* _Extracted entries_:
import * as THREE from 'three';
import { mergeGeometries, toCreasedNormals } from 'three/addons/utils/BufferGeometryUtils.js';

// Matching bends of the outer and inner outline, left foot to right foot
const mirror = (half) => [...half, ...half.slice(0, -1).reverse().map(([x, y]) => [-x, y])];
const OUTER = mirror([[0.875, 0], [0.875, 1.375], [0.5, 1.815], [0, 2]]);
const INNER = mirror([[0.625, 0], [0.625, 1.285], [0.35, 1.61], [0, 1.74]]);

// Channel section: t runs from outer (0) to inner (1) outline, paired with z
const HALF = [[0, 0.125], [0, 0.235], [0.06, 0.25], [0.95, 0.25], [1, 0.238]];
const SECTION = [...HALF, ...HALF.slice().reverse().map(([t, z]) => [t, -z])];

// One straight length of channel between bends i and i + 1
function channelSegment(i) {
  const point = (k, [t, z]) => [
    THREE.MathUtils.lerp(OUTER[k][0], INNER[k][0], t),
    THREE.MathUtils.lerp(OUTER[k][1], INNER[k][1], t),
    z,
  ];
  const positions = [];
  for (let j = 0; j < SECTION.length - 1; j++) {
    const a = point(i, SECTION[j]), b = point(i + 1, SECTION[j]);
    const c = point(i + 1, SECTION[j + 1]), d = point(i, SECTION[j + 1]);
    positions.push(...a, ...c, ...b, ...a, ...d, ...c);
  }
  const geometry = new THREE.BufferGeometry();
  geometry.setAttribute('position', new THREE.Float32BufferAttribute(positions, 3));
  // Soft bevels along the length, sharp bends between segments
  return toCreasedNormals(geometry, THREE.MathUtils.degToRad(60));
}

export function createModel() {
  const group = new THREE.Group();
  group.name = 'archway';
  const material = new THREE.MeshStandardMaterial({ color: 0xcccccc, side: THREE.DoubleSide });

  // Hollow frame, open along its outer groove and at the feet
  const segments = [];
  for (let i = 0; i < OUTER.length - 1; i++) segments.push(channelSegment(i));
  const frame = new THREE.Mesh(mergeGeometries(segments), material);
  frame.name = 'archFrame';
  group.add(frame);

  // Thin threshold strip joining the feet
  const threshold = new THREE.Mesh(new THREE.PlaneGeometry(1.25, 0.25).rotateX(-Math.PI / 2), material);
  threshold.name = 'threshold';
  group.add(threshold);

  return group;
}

* * *

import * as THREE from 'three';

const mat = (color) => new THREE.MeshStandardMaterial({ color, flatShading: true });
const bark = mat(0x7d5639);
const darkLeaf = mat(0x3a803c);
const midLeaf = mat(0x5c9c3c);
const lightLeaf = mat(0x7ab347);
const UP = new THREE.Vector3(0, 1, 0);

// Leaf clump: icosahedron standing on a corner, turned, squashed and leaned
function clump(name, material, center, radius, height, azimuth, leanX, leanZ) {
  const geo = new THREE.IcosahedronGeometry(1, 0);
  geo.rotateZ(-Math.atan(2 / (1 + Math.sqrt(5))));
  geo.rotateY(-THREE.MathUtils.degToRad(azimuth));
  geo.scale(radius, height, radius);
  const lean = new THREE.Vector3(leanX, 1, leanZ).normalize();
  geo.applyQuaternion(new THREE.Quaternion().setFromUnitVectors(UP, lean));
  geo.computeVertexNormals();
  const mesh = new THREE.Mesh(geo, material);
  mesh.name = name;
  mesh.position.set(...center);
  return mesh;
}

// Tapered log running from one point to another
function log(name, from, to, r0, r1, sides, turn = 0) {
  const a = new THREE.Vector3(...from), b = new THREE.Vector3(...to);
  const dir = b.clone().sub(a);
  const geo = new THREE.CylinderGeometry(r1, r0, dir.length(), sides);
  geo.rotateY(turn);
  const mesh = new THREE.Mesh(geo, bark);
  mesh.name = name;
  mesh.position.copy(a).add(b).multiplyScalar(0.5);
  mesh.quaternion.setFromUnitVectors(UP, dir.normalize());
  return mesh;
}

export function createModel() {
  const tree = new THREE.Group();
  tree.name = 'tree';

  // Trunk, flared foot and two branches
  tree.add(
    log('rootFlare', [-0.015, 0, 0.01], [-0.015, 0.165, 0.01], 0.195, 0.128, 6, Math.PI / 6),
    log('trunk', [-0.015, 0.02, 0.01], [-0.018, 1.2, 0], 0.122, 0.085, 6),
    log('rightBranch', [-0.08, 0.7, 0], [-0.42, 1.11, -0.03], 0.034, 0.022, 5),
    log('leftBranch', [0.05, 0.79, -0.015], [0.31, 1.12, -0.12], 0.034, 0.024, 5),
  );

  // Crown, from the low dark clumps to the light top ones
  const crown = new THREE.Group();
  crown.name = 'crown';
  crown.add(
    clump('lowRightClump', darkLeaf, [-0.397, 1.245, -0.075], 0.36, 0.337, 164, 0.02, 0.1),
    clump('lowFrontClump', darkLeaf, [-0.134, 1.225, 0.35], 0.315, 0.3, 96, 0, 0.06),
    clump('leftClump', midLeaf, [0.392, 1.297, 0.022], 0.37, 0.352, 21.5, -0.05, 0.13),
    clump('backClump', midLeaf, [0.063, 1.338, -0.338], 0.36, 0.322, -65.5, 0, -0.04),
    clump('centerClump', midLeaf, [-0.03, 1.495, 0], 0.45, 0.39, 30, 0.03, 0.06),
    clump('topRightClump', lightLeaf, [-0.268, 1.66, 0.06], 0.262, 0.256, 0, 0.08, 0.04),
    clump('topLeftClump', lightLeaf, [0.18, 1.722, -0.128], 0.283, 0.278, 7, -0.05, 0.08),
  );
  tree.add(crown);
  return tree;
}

* * *

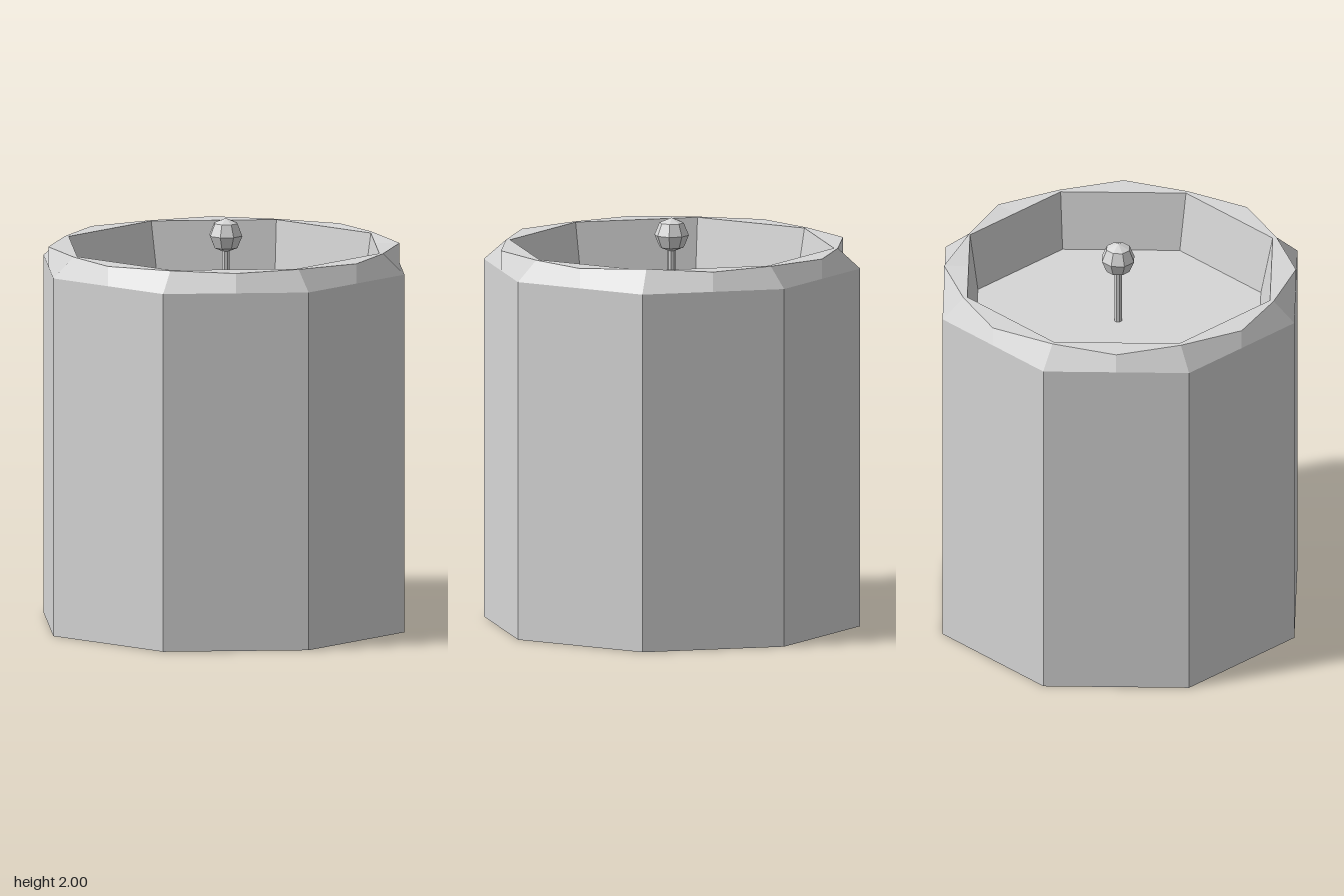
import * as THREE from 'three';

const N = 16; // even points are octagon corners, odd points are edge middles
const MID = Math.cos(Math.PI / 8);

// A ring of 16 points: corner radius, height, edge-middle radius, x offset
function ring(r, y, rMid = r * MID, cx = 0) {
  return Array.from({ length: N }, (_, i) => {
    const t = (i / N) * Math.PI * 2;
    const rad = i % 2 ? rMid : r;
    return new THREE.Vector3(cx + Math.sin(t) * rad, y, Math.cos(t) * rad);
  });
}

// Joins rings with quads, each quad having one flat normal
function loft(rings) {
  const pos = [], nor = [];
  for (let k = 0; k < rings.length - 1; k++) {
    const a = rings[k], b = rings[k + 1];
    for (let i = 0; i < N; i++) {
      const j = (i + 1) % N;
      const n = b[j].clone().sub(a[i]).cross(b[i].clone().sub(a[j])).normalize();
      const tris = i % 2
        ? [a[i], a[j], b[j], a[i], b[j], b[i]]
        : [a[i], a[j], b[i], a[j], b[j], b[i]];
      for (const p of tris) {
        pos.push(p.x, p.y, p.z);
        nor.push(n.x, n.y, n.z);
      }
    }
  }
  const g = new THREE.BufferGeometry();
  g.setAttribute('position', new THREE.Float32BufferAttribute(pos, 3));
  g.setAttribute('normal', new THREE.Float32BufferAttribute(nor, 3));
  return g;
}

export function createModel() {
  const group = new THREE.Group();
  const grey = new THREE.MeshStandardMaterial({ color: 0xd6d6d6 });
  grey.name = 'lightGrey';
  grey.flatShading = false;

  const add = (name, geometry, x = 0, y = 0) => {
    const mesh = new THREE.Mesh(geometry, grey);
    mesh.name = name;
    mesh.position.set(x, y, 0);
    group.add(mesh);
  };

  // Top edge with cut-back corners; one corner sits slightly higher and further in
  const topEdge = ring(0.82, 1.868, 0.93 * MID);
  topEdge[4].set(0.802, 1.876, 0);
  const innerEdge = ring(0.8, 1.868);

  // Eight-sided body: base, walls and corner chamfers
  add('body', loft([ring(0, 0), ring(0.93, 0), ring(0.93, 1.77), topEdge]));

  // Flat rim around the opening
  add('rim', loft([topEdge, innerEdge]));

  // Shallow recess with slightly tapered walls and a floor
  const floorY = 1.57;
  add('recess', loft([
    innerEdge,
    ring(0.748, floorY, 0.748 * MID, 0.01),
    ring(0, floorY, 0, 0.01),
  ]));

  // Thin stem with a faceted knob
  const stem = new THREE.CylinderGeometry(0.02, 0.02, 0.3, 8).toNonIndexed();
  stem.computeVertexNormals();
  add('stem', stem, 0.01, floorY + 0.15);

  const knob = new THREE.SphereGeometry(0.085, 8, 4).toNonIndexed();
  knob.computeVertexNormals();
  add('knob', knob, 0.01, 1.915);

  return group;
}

* _Assignment_: Working from the listing above, pick out every line that has "length" and copy it.

* _Exercise response_:
// One straight length of channel between bends i and i + 1
  for (let j = 0; j < SECTION.length - 1; j++) {
  // Soft bevels along the length, sharp bends between segments
  for (let i = 0; i < OUTER.length - 1; i++) segments.push(channelSegment(i));
  const geo = new THREE.CylinderGeometry(r1, r0, dir.length(), sides);
  return Array.from({ length: N }, (_, i) => {
  for (let k = 0; k < rings.length - 1; k++) {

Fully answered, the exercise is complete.